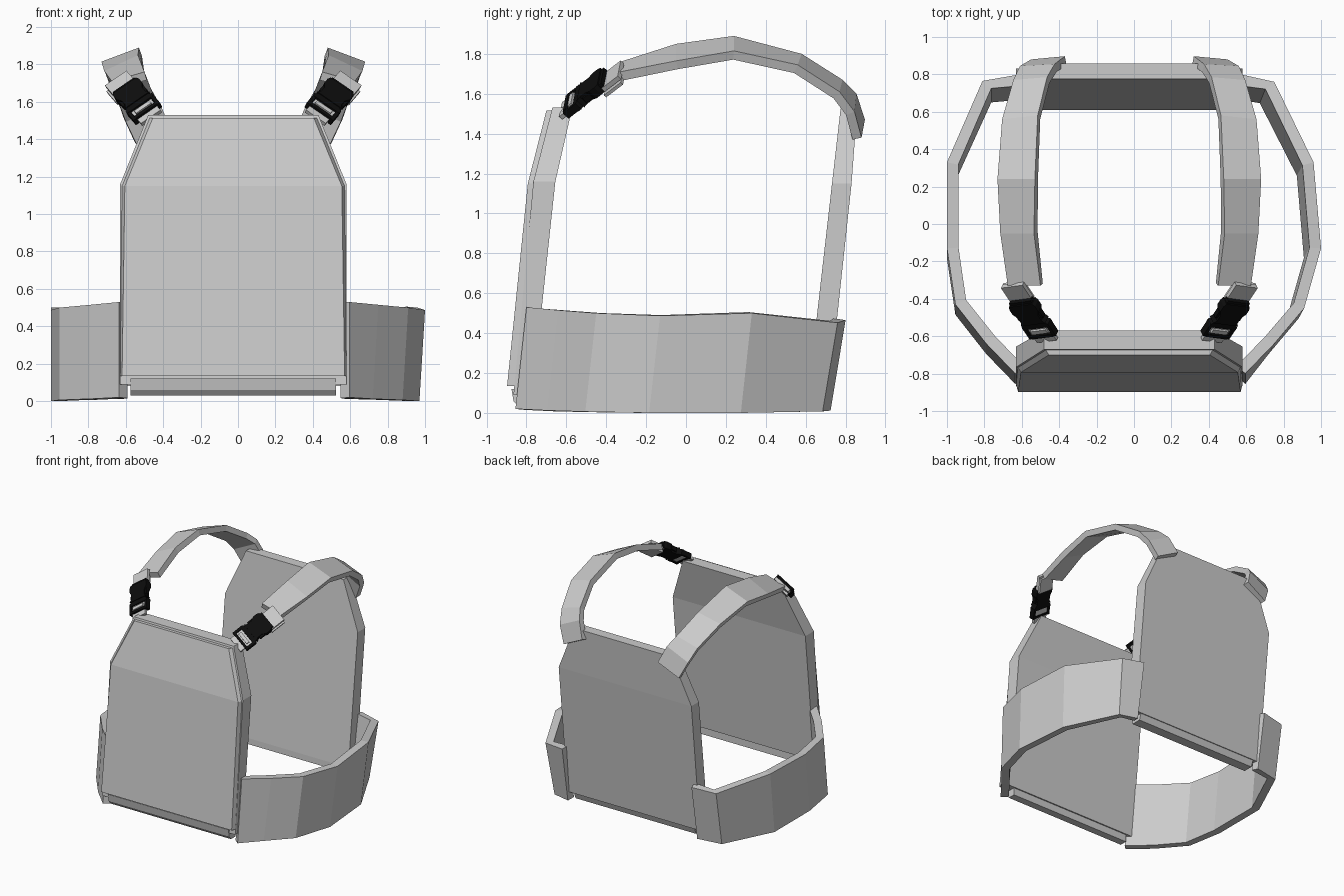
import bpy, bmesh
from mathutils import Vector, Matrix

if "Cube" in bpy.data.objects:
    bpy.data.objects.remove(bpy.data.objects["Cube"])

CX = -0.025                      # symmetry plane of plates and straps
black = bpy.data.materials.new("black_plastic")
black.diffuse_color = (0.004, 0.004, 0.004, 1)
black.use_nodes = True
black.node_tree.nodes["Principled BSDF"].inputs["Base Color"].default_value = black.diffuse_color


def loft(name, rings, both=False, shift=CX, mat=None):
    """Skin equal-sized closed rings, cap the ends, optionally add the mirrored twin."""
    bm = bmesh.new()
    for s in ((1, -1) if both else (1,)):
        rows = [[bm.verts.new((shift + s * p[0], p[1], p[2])) for p in r] for r in rings]
        n = len(rows[0])
        for a, b in zip(rows, rows[1:]):
            for i in range(n):
                bm.faces.new((a[i], a[(i + 1) % n], b[(i + 1) % n], b[i]))
        bm.faces.new(rows[0])
        bm.faces.new(rows[-1])
    bmesh.ops.recalc_face_normals(bm, faces=bm.faces)
    me = bpy.data.meshes.new(name)
    bm.to_mesh(me)
    bm.free()
    ob = bpy.data.objects.new(name, me)
    bpy.context.collection.objects.link(ob)
    if mat:
        me.materials.append(mat)
    return ob


def plate(name, levels):
    """levels: z, front half width, back half width, front y, back y"""
    loft(name, [[(-f, y0, z), (f, y0, z), (b, y1, z), (-b, y1, z)]
                for z, f, b, y0, y1 in levels])


def ribbon(name, A, B, t, **kw):
    """Thick band between edge paths A and B, thickened by t along the normal."""
    A, B = [Vector(p) for p in A], [Vector(p) for p in B]
    rings, last = [], len(A) - 1
    for i in range(last + 1):
        j, k = max(i - 1, 0), min(i + 1, last)
        tan = (A[k] + B[k] - A[j] - B[j]).normalized()
        n = (B[i] - A[i]).cross(tan).normalized() * t
        rings.append([A[i], B[i], B[i] - n, A[i] - n])
    return loft(name, rings, **kw)


# Front panel: padded body, outer flap, folded bottom edge
plate("front_panel", [(0.09, .605, .605, -.865, -.77),
                      (1.16, .605, .605, -.765, -.655),
                      (1.53, .455, .455, -.67, -.57)])
plate("front_flap", [(0.135, .595, .605, -.897, -.86),
                     (1.15, .58, .597, -.793, -.763),
                     (1.515, .43, .45, -.70, -.668)])
plate("front_bottom_fold", [(0.03, .55, .55, -.84, -.78),
                            (0.06, .55, .55, -.865, -.78),
                            (0.12, .55, .55, -.875, -.78)])

# Back panel with the same silhouette
plate("back_panel", [(0.08, .605, .605, .61, .715),
                     (1.15, .605, .605, .732, .83),
                     (1.525, .445, .445, .775, .858)])
plate("back_bottom_fold", [(0.03, .55, .55, .61, .69),
                           (0.09, .55, .55, .612, .712)])

# Side bands: plan path of the top edge, leaning slightly toward the front below
heights = [(.53, .02), (.515, .012), (.50, .006), (.487, 0), (.50, 0), (.452, .008), (.465, .012)]
paths = {
    "left_side_band": ([(-.635, -.80), (-.79, -.64), (-.955, -.43), (-1, -.13),
                        (-1, .33), (-.81, .765), (-.61, .80)], 0),
    "right_side_band": ([(.595, -.80), (.75, -.64), (.91, -.45), (1, -.13),
                         (.96, .33), (.75, .76), (.57, .80)], -.03),
}
for name, (path, lean) in paths.items():
    top = [(x, y, h[0]) for (x, y), h in zip(path, heights)]
    low = [(x + (lean if 0 < i < 6 else 0), y - .055 - (.02 if i > 4 else 0), h[1])
           for i, ((x, y), h) in enumerate(zip(path, heights))]
    ribbon(name, top, low, .062 if path[0][0] > 0 else -.062, shift=0)

# Shoulder straps: inner and outer edges, running front to back
inner = [(.475, -.33, 1.76), (.51, -.05, 1.85), (.505, .24, 1.89), (.49, .58, 1.80),
         (.44, .785, 1.67), (.40, .855, 1.60), (.345, .897, 1.47)]
outer = [(.65, -.33, 1.71), (.69, -.05, 1.765), (.705, .24, 1.815), (.68, .56, 1.745),
         (.62, .77, 1.61), (.585, .845, 1.51), (.525, .88, 1.38)]
ribbon("shoulder_strap", inner, outer, .047, both=True)

# Buckle frame: x across, y along the strap, z outward
d = Vector((.125, .19, .145)).normalized()
w = Vector((.145, -.02, -.10))
w = (w - d * w.dot(d)).normalized()
M = Matrix((w, d, w.cross(d))).transposed()
C = Vector((.52, -.50, 1.61))


def slab(name, outline, z0, z1, mat=None):
    loft(name, [[C + M @ Vector((x, y, z)) for x, y in outline] for z in (z0, z1)],
         both=True, mat=mat)


def box(name, x0, x1, y0, y1, z0, z1, mat=None):
    slab(name, [(x0, y0), (x1, y0), (x1, y1), (x0, y1)], z0, z1, mat)


def sym(half):
    return half + [(-x, y) for x, y in reversed(half)]


# Socket, plug with side prongs, and the ladder bars
slab("buckle_socket", sym([(.075, .115), (.083, .095), (.083, .06), (.066, .03),
                           (.066, -.01), (.08, -.03)]), -.028, .026, black)
slab("buckle_plug", sym([(.06, -.025), (.086, -.045), (.086, -.065)]), -.024, .02, black)
for s in (-1, 1):
    box("buckle_prong", s * .066, s * .08, .0, .045, -.015, .015, black)
    box("buckle_side_rail", s * .066, s * .086, -.135, -.06, -.022, .018, black)
box("buckle_lower_bar", -.07, .07, -.135, -.115, -.018, .022, black)
box("buckle_upper_bar", -.07, .07, .115, .132, -.018, .018, black)

# Webbing through both ends of the buckle
box("lower_webbing", -.064, .064, -.175, -.06, -.014, .008)
box("webbing_fold", -.05, .05, -.105, -.08, .008, .022)
box("upper_webbing", -.065, .075, .10, .23, -.03, -.005)
box("webbing_tail", -.05, .085, .10, .22, -.055, -.038)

◆ EXERCISE AIM:
Start with the line above that contains "both=True, mat=mat)" and stop after the line that contains "-.022, .018, black)". Output those lines exactly, and only those.

◆ YOUR RESPONSE:
         both=True, mat=mat)


def box(name, x0, x1, y0, y1, z0, z1, mat=None):
    slab(name, [(x0, y0), (x1, y0), (x1, y1), (x0, y1)], z0, z1, mat)


def sym(half):
    return half + [(-x, y) for x, y in reversed(half)]


# Socket, plug with side prongs, and the ladder bars
slab("buckle_socket", sym([(.075, .115), (.083, .095), (.083, .06), (.066, .03),
                           (.066, -.01), (.08, -.03)]), -.028, .026, black)
slab("buckle_plug", sym([(.06, -.025), (.086, -.045), (.086, -.065)]), -.024, .02, black)
for s in (-1, 1):
    box("buckle_prong", s * .066, s * .08, .0, .045, -.015, .015, black)
    box("buckle_side_rail", s * .066, s * .086, -.135, -.06, -.022, .018, black)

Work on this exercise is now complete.